* **Problem to work on**:
Go through the data line by line. Copy each one holding the string "WALL".

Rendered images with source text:
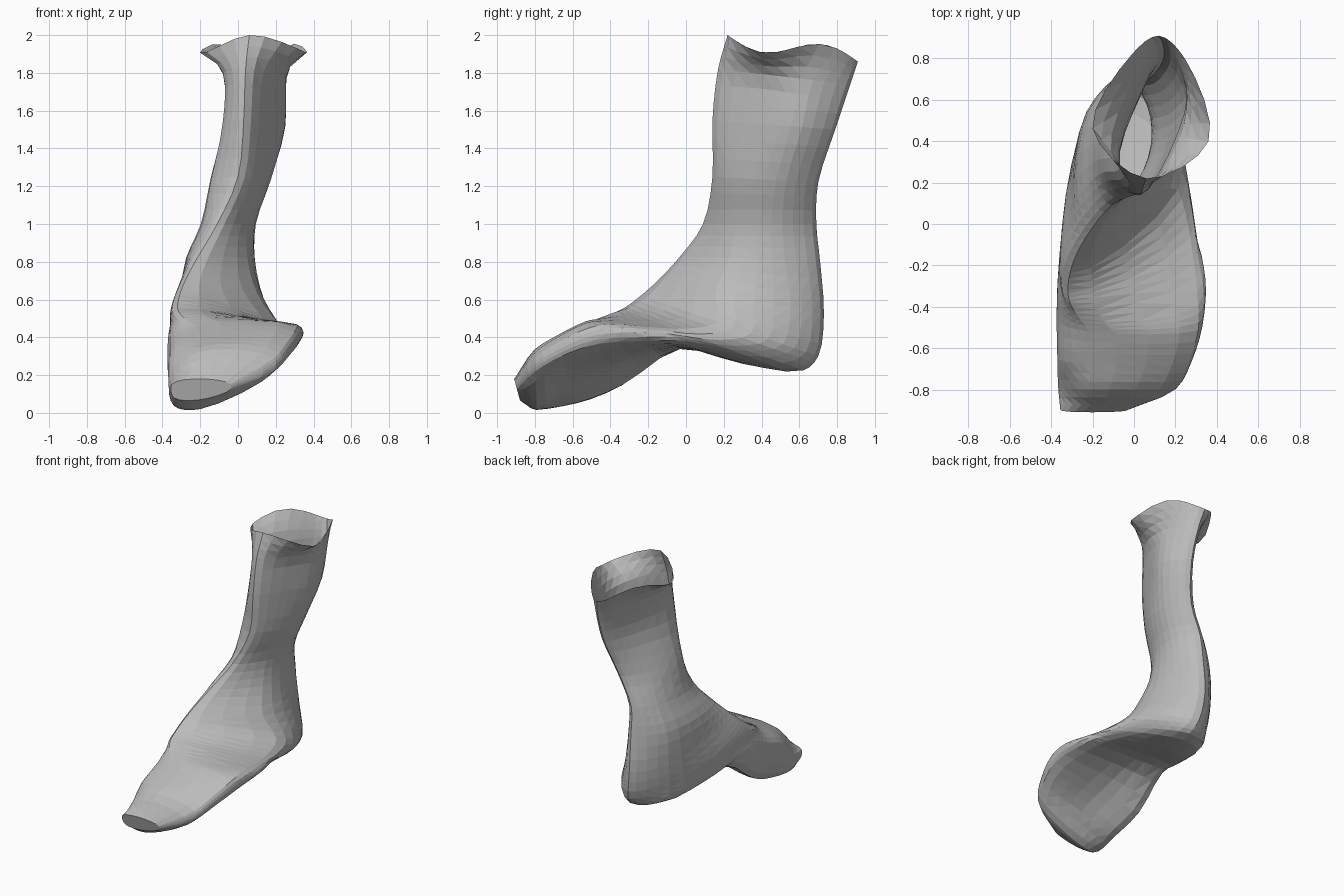
import bpy, bmesh
from math import pi, sin
from mathutils import Vector

cube = bpy.data.objects.get("Cube")
if cube:
    bpy.data.objects.remove(cube)

mat = bpy.data.materials.new("plain grey")
mat.use_nodes = True
grey = (0.5, 0.5, 0.5, 1)
mat.diffuse_color = grey
mat.node_tree.nodes["Principled BSDF"].inputs["Base Color"].default_value = grey

# Each section: front (y, z), back (y, z), front x, back x, then four edge points
# as (x, position from back to front): right upper, right lower, left lower, left upper
leg = [
    ((.22, 2.0), (.91, 1.86), .06, .12, (.36, .74), (.25, .17), (-.01, .13), (-.2, .65)),
    ((.17, 1.82), (.87, 1.74), .04, .14, (.22, .65), (.25, .28), (.02, .27), (-.08, .8)),
    ((.14, 1.55), (.79, 1.5), .03, .14, (.18, .65), (.25, .27), (.03, .27), (-.08, .82)),
    ((.14, 1.25), (.7, 1.22), 0, .07, (.13, .7), (.17, .3), (-.07, .28), (-.14, .8)),
    ((.09, 1.0), (.69, 1.0), -.11, -.02, (.05, .7), (.09, .3), (-.15, .22), (-.19, .78)),
    ((-.03, .83), (.71, .8), -.21, -.03, (.05, .65), (.08, .25), (-.22, .22), (-.27, .78)),
]
heel = [
    ((-.15, .7), (.73, .52), -.28, -.03, (.1, .65), (.11, .2), (-.23, .22), (-.31, .75)),
    ((-.24, .62), (.7, .3), -.31, 0, (.21, .57), (.18, .2), (-.22, .2), (-.34, .7)),
    ((-.32, .56), (.62, .225), -.32, .02, (.26, .66), (.21, .3), (-.2, .12), (-.35, .7)),
    ((-.38, .53), (.3, .26), -.31, -.05, (.29, .72), (.28, .45), (-.27, .15), (-.36, .75)),
]
foot = [
    ((-.45, .49), (-.05, .345), -.27, -.06, (.31, .86), (.31, .25), (-.31, 0), (-.36, .7)),
    ((-.52, .46), (-.4, .25), -.22, -.05, (.31, .95), (.32, .55), (-.33, -.5), (-.36, .6)),
    ((-.68, .39), (-.62, .17), -.2, -.05, (.26, .93), (.27, .6), (-.31, -.55), (-.36, .6)),
    ((-.8, .32), (-.79, .02), -.22, -.2, (.19, .9), (.19, .67), (-.34, .06), (-.36, .5)),
    ((-.91, .18), (-.88, .07), -.2, -.2, (-.04, .75), (-.04, .5), (-.34, .1), (-.35, .75)),
]


def curve_point(p, f):
    """Point on a centripetal spline between p[1] and p[2]."""
    t = [0]
    for a, b in zip(p, p[1:]):
        t.append(t[-1] + max((b - a).length, 0.001) ** 0.5)
    at = t[1] + (t[2] - t[1]) * f
    level = list(p)
    for span, starts in ((1, (0, 1, 2)), (2, (0, 1))):
        level = [level[i].lerp(level[i + 1], (at - t[i]) / (t[i + span] - t[i]))
                 for i in starts]
    return level[0].lerp(level[1], f)


def smooth_path(points, steps, closed):
    if closed:
        padded = [points[-1]] + points + points[:2]
    else:
        padded = [2 * points[0] - points[1]] + points + [2 * points[-1] - points[-2]]
    path = [curve_point(padded[i:i + 4], s / steps)
            for i in range(len(padded) - 3) for s in range(steps)]
    return path if closed else path + [points[-1]]


def section(front, back, front_x, back_x, *edges):
    def place(x, s):
        return Vector((x, back[0] + (front[0] - back[0]) * s,
                       back[1] + (front[1] - back[1]) * s))
    corners = [place(front_x, 1), place(*edges[0]), place(*edges[1]),
               place(back_x, 0), place(*edges[2]), place(*edges[3])]
    return smooth_path(corners, 4, True)


# Wavy cuff: low at the side points, high behind them
sections = [section(*s) for s in leg + heel + foot]
for p in sections[0]:
    p.z -= .055 * sin(2 * pi * (p.y - .22) / .69)

# Loft the sections from the open cuff to the closed toe
columns = [smooth_path(list(c), 3, False) for c in zip(*sections)]
bm = bmesh.new()
rings = [[bm.verts.new(p) for p in ring] for ring in zip(*columns)]
for a, b in zip(rings, rings[1:]):
    for i in range(len(a)):
        j = (i + 1) % len(a)
        bm.faces.new((a[i], a[j], b[j], b[i]))
bm.faces.new(rings[-1])
bmesh.ops.recalc_face_normals(bm, faces=bm.faces)
bmesh.ops.triangulate(bm, faces=bm.faces)
mesh = bpy.data.meshes.new("open_boot")
bm.to_mesh(mesh)
bm.free()
mesh.materials.append(mat)
boot = bpy.data.objects.new("open_boot", mesh)
bpy.context.collection.objects.link(boot)
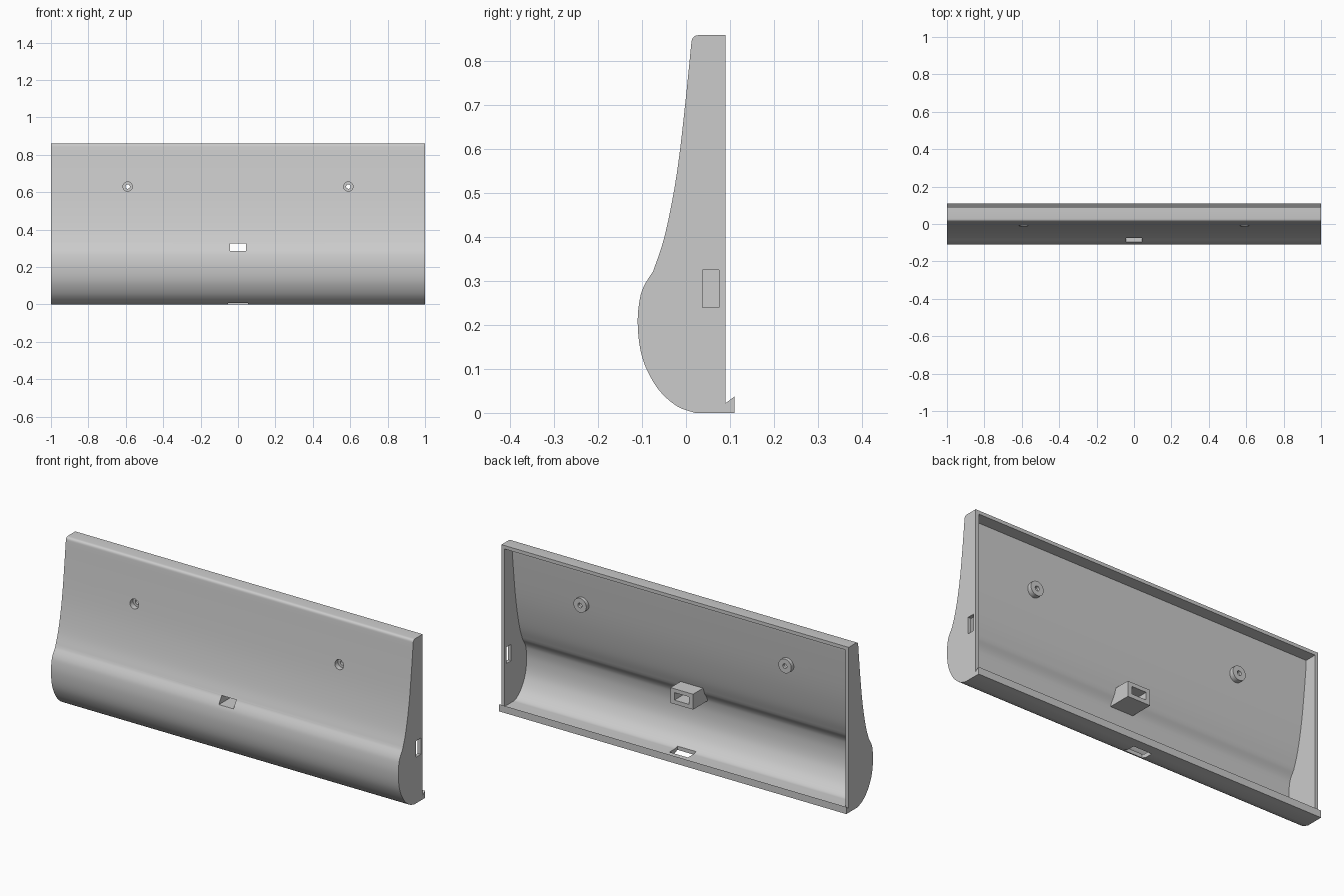
import bpy
import bmesh
from mathutils import Vector

if "Cube" in bpy.data.objects:
    bpy.data.objects.remove(bpy.data.objects["Cube"])

GREY = (0.6, 0.6, 0.6, 1)
mat = bpy.data.materials.new("light grey plastic")
mat.use_nodes = True
mat.diffuse_color = GREY
mat.node_tree.nodes["Principled BSDF"].inputs["Base Color"].default_value = GREY

WALL = 0.018
FLOOR = 0.022
BACK = 0.09


def prism(name, profile, x0, x1):
    """Extrude a (y, z) outline along x."""
    bm = bmesh.new()
    face = bm.faces.new([bm.verts.new((x0, y, z)) for y, z in profile])
    ext = bmesh.ops.extrude_face_region(bm, geom=[face])
    moved = [v for v in ext["geom"] if isinstance(v, bmesh.types.BMVert)]
    bmesh.ops.translate(bm, verts=moved, vec=(x1 - x0, 0, 0))
    bmesh.ops.recalc_face_normals(bm, faces=bm.faces)
    mesh = bpy.data.meshes.new(name)
    bm.to_mesh(mesh)
    bm.free()
    obj = bpy.data.objects.new(name, mesh)
    bpy.context.collection.objects.link(obj)
    mesh.materials.append(mat)
    return obj


def block(name, x, y, z):
    return prism(name, [(y[0], z[0]), (y[1], z[0]), (y[1], z[1]), (y[0], z[1])], *x)


def tube(name, x, z, radius, y0, y1):
    bpy.ops.mesh.primitive_cylinder_add(vertices=32, radius=radius, depth=y1 - y0,
                                        location=(x, (y0 + y1) / 2, z), rotation=(1.5708, 0, 0))
    obj = bpy.context.object
    obj.name = name
    obj.data.materials.append(mat)
    return obj


def combine(target, tool, operation):
    mod = target.modifiers.new(operation, "BOOLEAN")
    mod.operation = operation
    mod.solver = "EXACT"
    mod.object = tool
    bpy.context.view_layer.objects.active = target
    bpy.ops.object.modifier_apply(modifier=mod.name)
    bpy.data.objects.remove(tool)


def spline(points, steps=5):
    """Smooth curve through the points."""
    p = [Vector(q) for q in points]
    p = [2 * p[0] - p[1]] + p + [2 * p[-1] - p[-2]]
    out = []
    for a, b, c, d in zip(p, p[1:], p[2:], p[3:]):
        for i in range(steps):
            t = i / steps
            out.append(0.5 * (2 * b + (c - a) * t + (2 * a - 5 * b + 4 * c - d) * t ** 2
                              + (3 * b - a - 3 * c + d) * t ** 3))
    return out + [p[-2]]


# Front outline from the bottom up: bulge, hollow, slope, rounded top edge
bulge = spline([(0.02, 0), (-0.02, 0.015), (-0.06, 0.05), (-0.09, 0.1), (-0.105, 0.15),
                (-0.11, 0.21), (-0.105, 0.26), (-0.095, 0.29), (-0.075, 0.322)])
slope = spline([(-0.075, 0.322), (-0.052, 0.39), (-0.032, 0.48), (-0.016, 0.58),
                (0, 0.72), (0.012, 0.84)])
top = spline([(0.012, 0.84), (0.014, 0.851), (0.02, 0.858), (0.03, 0.86)], 3)
front = bulge + slope[1:] + top[1:]

# Hollow shell, open at the back
shell = prism("shell", front + [(BACK, 0.86), (BACK, 0)], -1, 1)
inner = []
for a, b, c in zip(front, front[1:], front[2:]):
    d = (c - a).normalized()
    q = b + Vector((d.y, -d.x)) * WALL
    if FLOOR < q.y < 0.83:
        inner.append(q)
foot, head = inner[0], inner[-1]
cavity = [(foot.x + 0.008, FLOOR)] + inner + [(head.x, 0.86 - WALL), (0.2, 0.86 - WALL), (0.2, FLOOR)]
combine(shell, prism("cavity", cavity, WALL - 1, 1 - WALL), "DIFFERENCE")

# Screw bosses with counterbored holes
for x in (-0.59, 0.59):
    combine(shell, tube("boss", x, 0.63, 0.037, 0.002, 0.03), "UNION")
    combine(shell, tube("counterbore", x, 0.63, 0.025, -0.1, 0.015), "DIFFERENCE")
    combine(shell, tube("screw_hole", x, 0.63, 0.012, -0.1, 0.1), "DIFFERENCE")

# Window with a box-shaped duct behind it
duct = [(0.035, 0.265), (0.035, 0.345), (-0.057, 0.345), (-0.068, 0.322), (-0.09, 0.265)]
combine(shell, prism("duct", duct, -0.065, 0.065), "UNION")
combine(shell, block("window", (-0.042, 0.042), (-0.2, 0.2), (0.286, 0.325)), "DIFFERENCE")

# Floor opening and side slot
combine(shell, block("floor_hole", (-0.053, 0.053), (-0.006, 0.06), (-0.1, 0.1)), "DIFFERENCE")
combine(shell, block("side_slot", (0.95, 1.05), (0.037, 0.075), (0.24, 0.325)), "DIFFERENCE")

# Hooked lip along the lower back edge
lip = prism("back_lip", [(BACK, 0), (0.11, 0), (0.11, 0.037), (BACK, FLOOR)], -1, 1)
combine(shell, lip, "UNION")

bpy.ops.object.select_all(action="DESELECT")
shell.select_set(True)
bpy.context.view_layer.objects.active = shell
bpy.ops.object.shade_smooth_by_angle(angle=0.5)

* **Response to the task**:
WALL = 0.018
    q = b + Vector((d.y, -d.x)) * WALL
cavity = [(foot.x + 0.008, FLOOR)] + inner + [(head.x, 0.86 - WALL), (0.2, 0.86 - WALL), (0.2, FLOOR)]
combine(shell, prism("cavity", cavity, WALL - 1, 1 - WALL), "DIFFERENCE")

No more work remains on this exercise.